*What you will do:* When you return the lines below, go from the first through the line with "const polygon = (pts)", keep them exact, and leave out every picture.

Records from a data collection:
--- --- ---

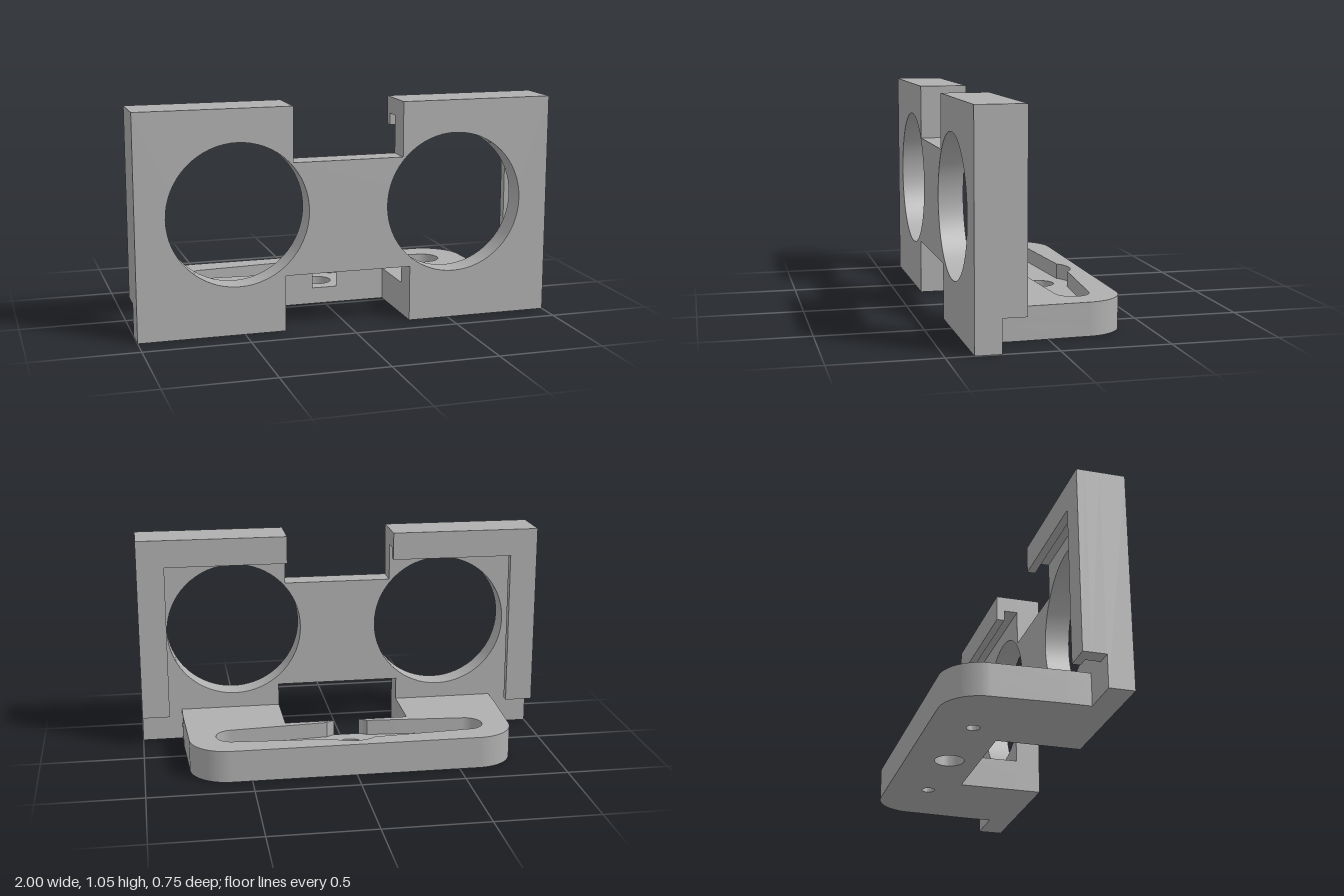
import * as THREE from 'three';
import { toCreasedNormals } from 'three/addons/utils/BufferGeometryUtils.js';

const PI = Math.PI;

export function createModel() {
  const group = new THREE.Group();
  const grey = new THREE.MeshStandardMaterial({ color: 0xb0b0b0 });
  grey.name = 'grey plastic';

  const extrude = (shape, depth) => toCreasedNormals(
    new THREE.ExtrudeGeometry(shape, { depth, bevelEnabled: false, curveSegments: 32 }), 0.5);
  const add = (name, geometry) => {
    const mesh = new THREE.Mesh(geometry, grey);
    mesh.name = name;
    group.add(mesh);
  };
  // upright slab between two z values
  const upright = (name, shape, z0, z1) => add(name, extrude(shape, z1 - z0).translate(0, 0, z0));
  // lying slab between two heights; shape y points to the back
  const lying = (name, shape, y0, y1) =>
    add(name, extrude(shape, y1 - y0).rotateX(-PI / 2).translate(0, y0, 0));
  const polygon = (pts) => new THREE.Shape(pts.map(([x, y]) => new THREE.Vector2(x, y)));
  const hole = (shape, x, y, r) =>
    shape.holes.push(new THREE.Path().absarc(x, y, r, 0, 2 * PI, true));

  // Front plate with notches above and below and two round openings
  const plate = polygon([
    [-1, 0], [-0.305, 0], [-0.305, 0.265], [0.305, 0.265], [0.305, 0], [1, 0],
    [1, 1.055], [0.265, 1.055], [0.265, 0.795], [-0.265, 0.795], [-0.265, 1.055], [-1, 1.055],
  ]);
  for (const s of [-1, 1]) hole(plate, s * 0.525, 0.565, 0.335);
  upright('frontPlate', plate, 0.255, 0.375);

  // Angled rims behind the plate: thin wall, then a wider lip that forms a groove
  const rim = (s, w) => polygon([
    [s, 0.155], [s, 1.055], [s * 0.265, 1.055], [s * 0.265, 1.055 - w],
    [s * (1 - w), 1.055 - w], [s * (1 - w), 0.155],
  ]);
  for (const [side, s] of [['left', 1], ['right', -1]]) {
    upright(side + 'RimWall', rim(s, 0.08), 0.185, 0.255);
    upright(side + 'RimLip', rim(s, 0.135), 0.145, 0.185);
  }

  // Base outline, rounded at the back, up to the inner corner of the front cut-out
  const baseOutline = () => {
    const b = new THREE.Shape();
    b.moveTo(0.305, -0.255);
    b.lineTo(0.8, -0.255);
    b.lineTo(0.8, -0.145);
    b.absarc(0.598, 0.188, 0.187, 0, PI / 2, false);
    b.absarc(-0.598, 0.188, 0.187, PI / 2, PI, false);
    b.lineTo(-0.8, -0.145);
    b.lineTo(-0.8, -0.255);
    b.lineTo(-0.305, -0.255);
    b.lineTo(-0.305, 0.03);
    return b;
  };

  // Lower layer: pocket floor with three screw holes
  const floor = baseOutline();
  floor.lineTo(0.305, 0.03);
  hole(floor, 0, 0.17, 0.07);
  for (const s of [-1, 1]) hole(floor, s * 0.425, 0.17, 0.031);
  lying('baseFloor', floor, 0, 0.08);

  // Upper layer: the same outline, running around the two-armed pocket
  const top = baseOutline();
  const cy = 0.17, r = 0.153;
  const a = Math.atan2(0.115, 0.1), m = Math.acos(0.14 / r);
  top.absarc(0, cy, r, -PI / 2 - m, -PI + a, true);
  top.absarc(-0.575, cy, 0.08, -PI / 2, PI / 2, true);
  top.absarc(0, cy, r, PI - a, a, true);
  top.absarc(0.575, cy, 0.08, PI / 2, -PI / 2, true);
  top.absarc(0, cy, r, -a, -PI / 2 + m, true);
  top.lineTo(0.305, 0.03);
  lying('baseTop', top, 0.08, 0.155);

  return group;
}
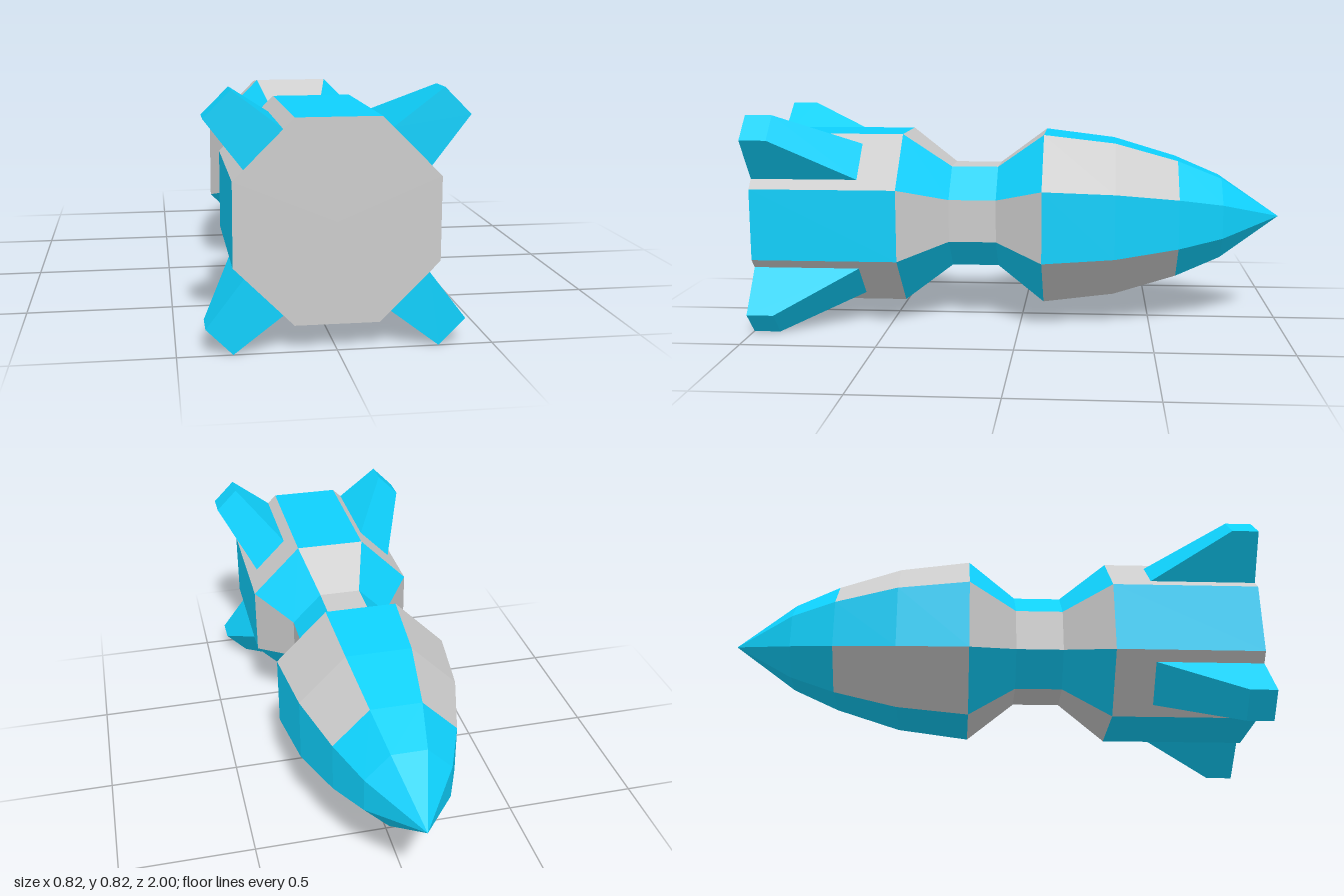
import * as THREE from 'three';

const CENTRE_Y = 0.41;
const SIDES = 8;
const grey = new THREE.MeshStandardMaterial({ color: 0xcccccc, flatShading: true });
const blue = new THREE.MeshStandardMaterial({ color: 0x0ed0fc, flatShading: true });

// Corner k of the octagon with the given apothem, at depth z
function corner(apothem, z, k) {
  const r = apothem / Math.cos(Math.PI / SIDES);
  const a = (k - 0.5) * 2 * Math.PI / SIDES;
  return [r * Math.cos(a), r * Math.sin(a), z];
}

// Every second panel of a hull section; rings are [z, apothem] from front to back.
// parity 0 gives the top, bottom and side panels, parity 1 the diagonal ones.
function panels(name, rings, parity, material) {
  const pos = [];
  for (let k = parity; k < SIDES; k += 2) {
    for (let i = 0; i < rings.length - 1; i++) {
      const [z1, r1] = rings[i], [z0, r0] = rings[i + 1];
      const a = corner(r1, z1, k), b = corner(r1, z1, k + 1);
      const c = corner(r0, z0, k + 1), d = corner(r0, z0, k);
      pos.push(...a, ...d, ...b);
      if (r0 > 0) pos.push(...b, ...d, ...c);
    }
  }
  const geo = new THREE.BufferGeometry();
  geo.setAttribute('position', new THREE.Float32BufferAttribute(pos, 3));
  geo.computeVertexNormals();
  const mesh = new THREE.Mesh(geo, material);
  mesh.name = name;
  return mesh;
}

// Tapered fin pointing along +y: long wide root, short narrow tip
function finGeometry() {
  const geo = new THREE.BoxGeometry(1, 1, 1);
  const p = geo.attributes.position;
  for (let i = 0; i < p.count; i++) {
    const tip = p.getY(i) > 0;
    const x = Math.sign(p.getX(i)) * (tip ? 0.06 : 0.086);
    const z = p.getZ(i) > 0 ? 1 : (tip ? 0.9 : 0.6);
    p.setXYZ(i, x, tip ? 0.52 : 0.325, z);
  }
  geo.computeVertexNormals();
  return geo;
}

export function createModel() {
  const model = new THREE.Group();
  model.name = 'rocket';
  const hull = new THREE.Group();
  hull.name = 'hull';
  hull.position.y = CENTRE_Y;
  model.add(hull);

  // Hull sections: [name, rings, cardinal panel material, diagonal panel material]
  const sections = [
    ['tail', [[1, 0.325], [0.45, 0.325]], blue, grey],
    ['waist', [[0.45, 0.325], [0.27, 0.195], [0.09, 0.195], [-0.09, 0.325]], grey, blue],
    ['noseBase', [[-0.09, 0.325], [-0.36, 0.293], [-0.6, 0.224]], blue, grey],
    ['noseTip', [[-0.6, 0.224], [-0.77, 0.154], [-1, 0]], blue, blue],
  ];
  for (const [name, rings, straight, diagonal] of sections) {
    hull.add(panels(name + 'StraightPanels', rings, 0, straight));
    hull.add(panels(name + 'DiagonalPanels', rings, 1, diagonal));
  }

  // Flat end of the tail
  const cap = new THREE.Mesh(
    new THREE.CircleGeometry(0.325 / Math.cos(Math.PI / SIDES), SIDES, Math.PI / SIDES), grey);
  cap.name = 'tailCap';
  cap.position.z = 1;
  hull.add(cap);

  // Four fins on the diagonal panels
  const geo = finGeometry();
  for (let i = 0; i < 4; i++) {
    const fin = new THREE.Mesh(geo, blue);
    fin.name = 'fin' + (i + 1);
    fin.rotation.z = Math.PI / 4 + i * Math.PI / 2;
    hull.add(fin);
  }
  return model;
}
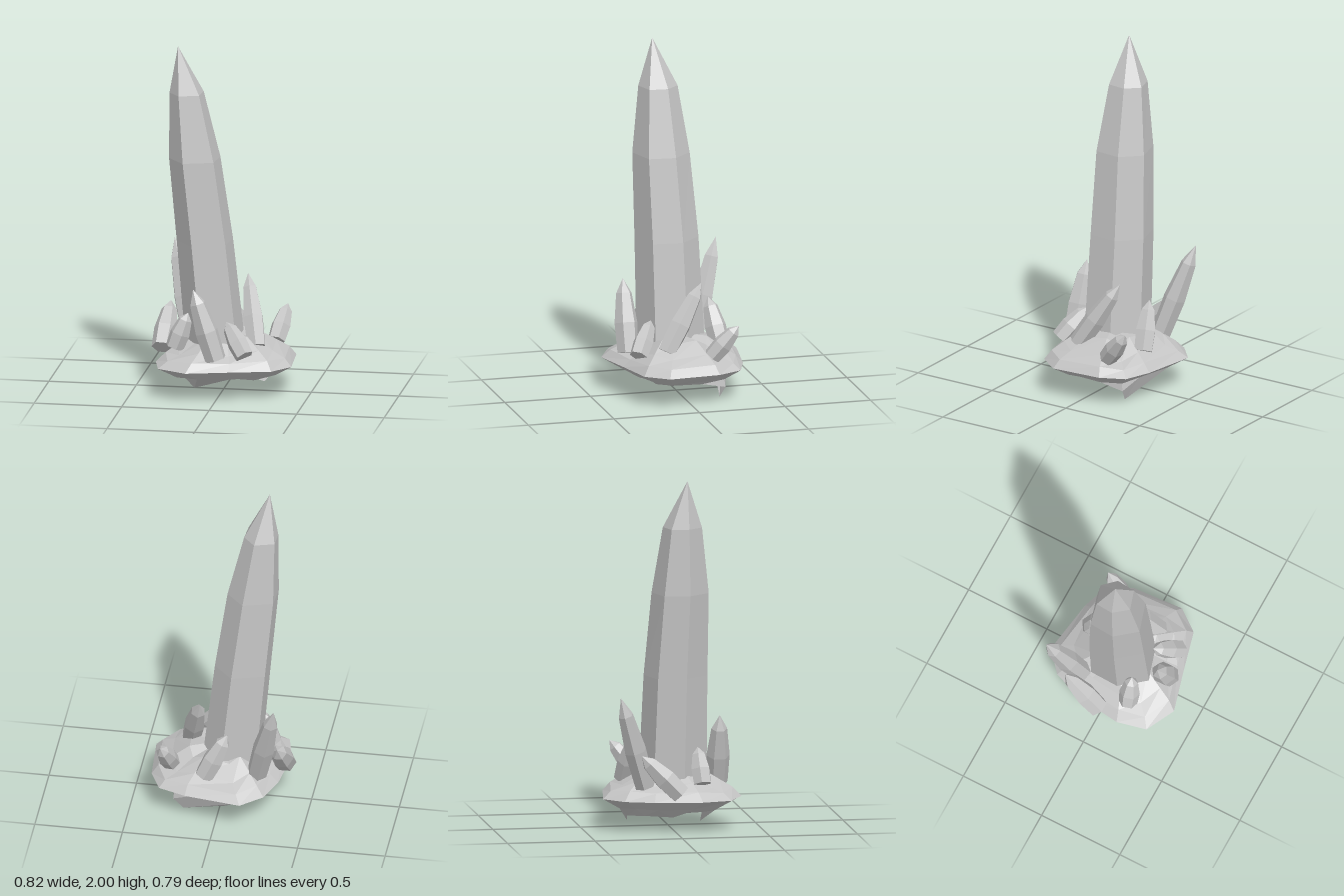
import * as THREE from 'three';

const stone = new THREE.MeshStandardMaterial({ color: 0xc4c4c4, flatShading: true, side: THREE.DoubleSide });
stone.name = 'pale grey stone';

// Skin a stack of rings, lowest first; a ring of one point closes the end
function loft(name, rings) {
  const pos = [];
  const tri = (...pts) => pts.forEach((p) => pos.push(p.x, p.y, p.z));
  for (let i = 0; i < rings.length - 1; i++) {
    const lo = rings[i], hi = rings[i + 1];
    const n = Math.max(lo.length, hi.length);
    for (let j = 0; j < n; j++) {
      const a = lo[j % lo.length], b = lo[((j + 1) % n) % lo.length];
      const c = hi[j % hi.length], d = hi[((j + 1) % n) % hi.length];
      if (lo.length > 1) tri(a, c, b);
      if (hi.length > 1) tri(b, c, d);
    }
  }
  const geo = new THREE.BufferGeometry();
  geo.setAttribute('position', new THREE.Float32BufferAttribute(pos, 3));
  geo.computeVertexNormals();
  const mesh = new THREE.Mesh(geo, stone);
  mesh.name = name;
  return mesh;
}

const V = (x, y, z) => new THREE.Vector3(x, y, z);

// Six-sided crystal running from base to tip, swelling in the middle
function smallCrystal(name, base, tip, radius, turn) {
  const from = V(...base), axis = V(...tip).sub(from);
  const q = new THREE.Quaternion().setFromUnitVectors(V(0, 1, 0), axis.clone().normalize());
  const ring = (t, s) => Array.from({ length: 6 }, (_, k) => {
    const a = turn + (k * Math.PI) / 3;
    return V(Math.cos(a) * radius * s, 0, Math.sin(a) * radius * s)
      .applyQuaternion(q).add(from).addScaledVector(axis, t);
  });
  return loft(name, [[from.clone()], ring(0, 0.92), ring(0.4, 1), ring(0.8, 0.68), [V(...tip)]]);
}

// Tall leaning main crystal
function mainCrystal() {
  const hex = [[0.135, 0.12], [-0.045, 0.18], [-0.15, 0.04], [-0.14, -0.13], [0.04, -0.185], [0.15, -0.06]];
  const ring = ([y, cx, cz, sx, sz]) => hex.map(([x, z]) => V(cx + x * sx, y, cz + z * sz));
  const levels = [
    [0.2, -0.04, 0.02, 1.08, 1.03],
    [0.87, -0.105, 0.028, 1.02, 0.96],
    [1.35, -0.16, 0.045, 0.93, 0.86],
    [1.73, -0.205, 0.05, 0.62, 0.59],
  ];
  return loft('mainCrystal', [[V(-0.04, 0.2, 0.02)], ...levels.map(ring), [V(-0.25, 2, 0.07)]]);
}

// Hollow rock with a sharp rim, a domed top and a jagged open underside
function rockBase() {
  const rim = [
    [0.41, 0.145], [0.315, 0.27], [0.08, 0.33], [-0.155, 0.395], [-0.325, 0.31], [-0.365, 0.14],
    [-0.33, -0.13], [-0.27, -0.29], [-0.15, -0.395], [0.17, -0.345], [0.325, -0.29], [0.39, -0.15],
  ];
  const jag = [
    [0.26, 0.1, 0.09], [0.2, 0.1, 0.17], [0.03, 0.12, 0.22], [-0.14, 0.04, 0.16], [-0.2, 0.1, 0.16],
    [-0.22, 0.1, 0.07], [-0.18, 0.07, 0], [-0.16, 0.08, -0.16], [-0.04, 0.065, -0.24],
    [0.2, 0, -0.2], [0.255, 0.07, -0.22], [0.27, 0.1, -0.08],
  ];
  const bumps = [0, 0.02, -0.01, 0.01, -0.02, 0.015];
  const ring = (s, y, bump) => rim.map(([x, z], k) => V(x * s + 0.01, y + bumps[k % 6] * bump, z * s));
  const edge = rim.map(([x, z]) => V(x, 0.18, z));
  return loft('rockBase', [
    jag.map((p) => V(...p)), ring(0.74, 0.12, 0.3), edge,
    ring(0.88, 0.225, 0.4), ring(0.7, 0.26, 1), ring(0.45, 0.32, 1), [V(0.02, 0.34, 0)],
  ]);
}

export function createModel() {
  const group = new THREE.Group();
  group.name = 'crystalCluster';
  group.add(rockBase(), mainCrystal());

  // Ring of small crystals: name, base, tip, radius, turn
  [
    ['backLeftCrystal', [-0.215, 0.26, -0.165], [-0.335, 0.785, -0.325], 0.064, 0.3],
    ['sideCrystal', [-0.35, 0.23, 0.015], [-0.335, 0.45, -0.205], 0.066, 0],
    ['backCrystal', [0.075, 0.26, -0.24], [-0.05, 0.52, -0.2], 0.062, 0.5],
    ['backRightCrystal', [0.278, 0.26, -0.135], [0.32, 0.44, -0.28], 0.056, 0.2],
    ['rightCrystal', [0.205, 0.28, 0.11], [0.12, 0.65, -0.115], 0.061, 0.4],
    ['frontRightCrystal', [0.162, 0.26, 0.262], [0.04, 0.43, 0.158], 0.058, 0.1],
    ['frontCrystal', [0, 0.24, 0.28], [-0.13, 0.64, 0.275], 0.067, 0.5],
    ['frontLeftCrystal', [-0.255, 0.27, 0.155], [-0.18, 0.47, 0.14], 0.058, 0.2],
  ].forEach((c) => group.add(smallCrystal(...c)));
  return group;
}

--- --- ---

*Answer to the problem:*
import * as THREE from 'three';
import { toCreasedNormals } from 'three/addons/utils/BufferGeometryUtils.js';

const PI = Math.PI;

export function createModel() {
  const group = new THREE.Group();
  const grey = new THREE.MeshStandardMaterial({ color: 0xb0b0b0 });
  grey.name = 'grey plastic';

  const extrude = (shape, depth) => toCreasedNormals(
    new THREE.ExtrudeGeometry(shape, { depth, bevelEnabled: false, curveSegments: 32 }), 0.5);
  const add = (name, geometry) => {
    const mesh = new THREE.Mesh(geometry, grey);
    mesh.name = name;
    group.add(mesh);
  };
  // upright slab between two z values
  const upright = (name, shape, z0, z1) => add(name, extrude(shape, z1 - z0).translate(0, 0, z0));
  // lying slab between two heights; shape y points to the back
  const lying = (name, shape, y0, y1) =>
    add(name, extrude(shape, y1 - y0).rotateX(-PI / 2).translate(0, y0, 0));
  const polygon = (pts) => new THREE.Shape(pts.map(([x, y]) => new THREE.Vector2(x, y)));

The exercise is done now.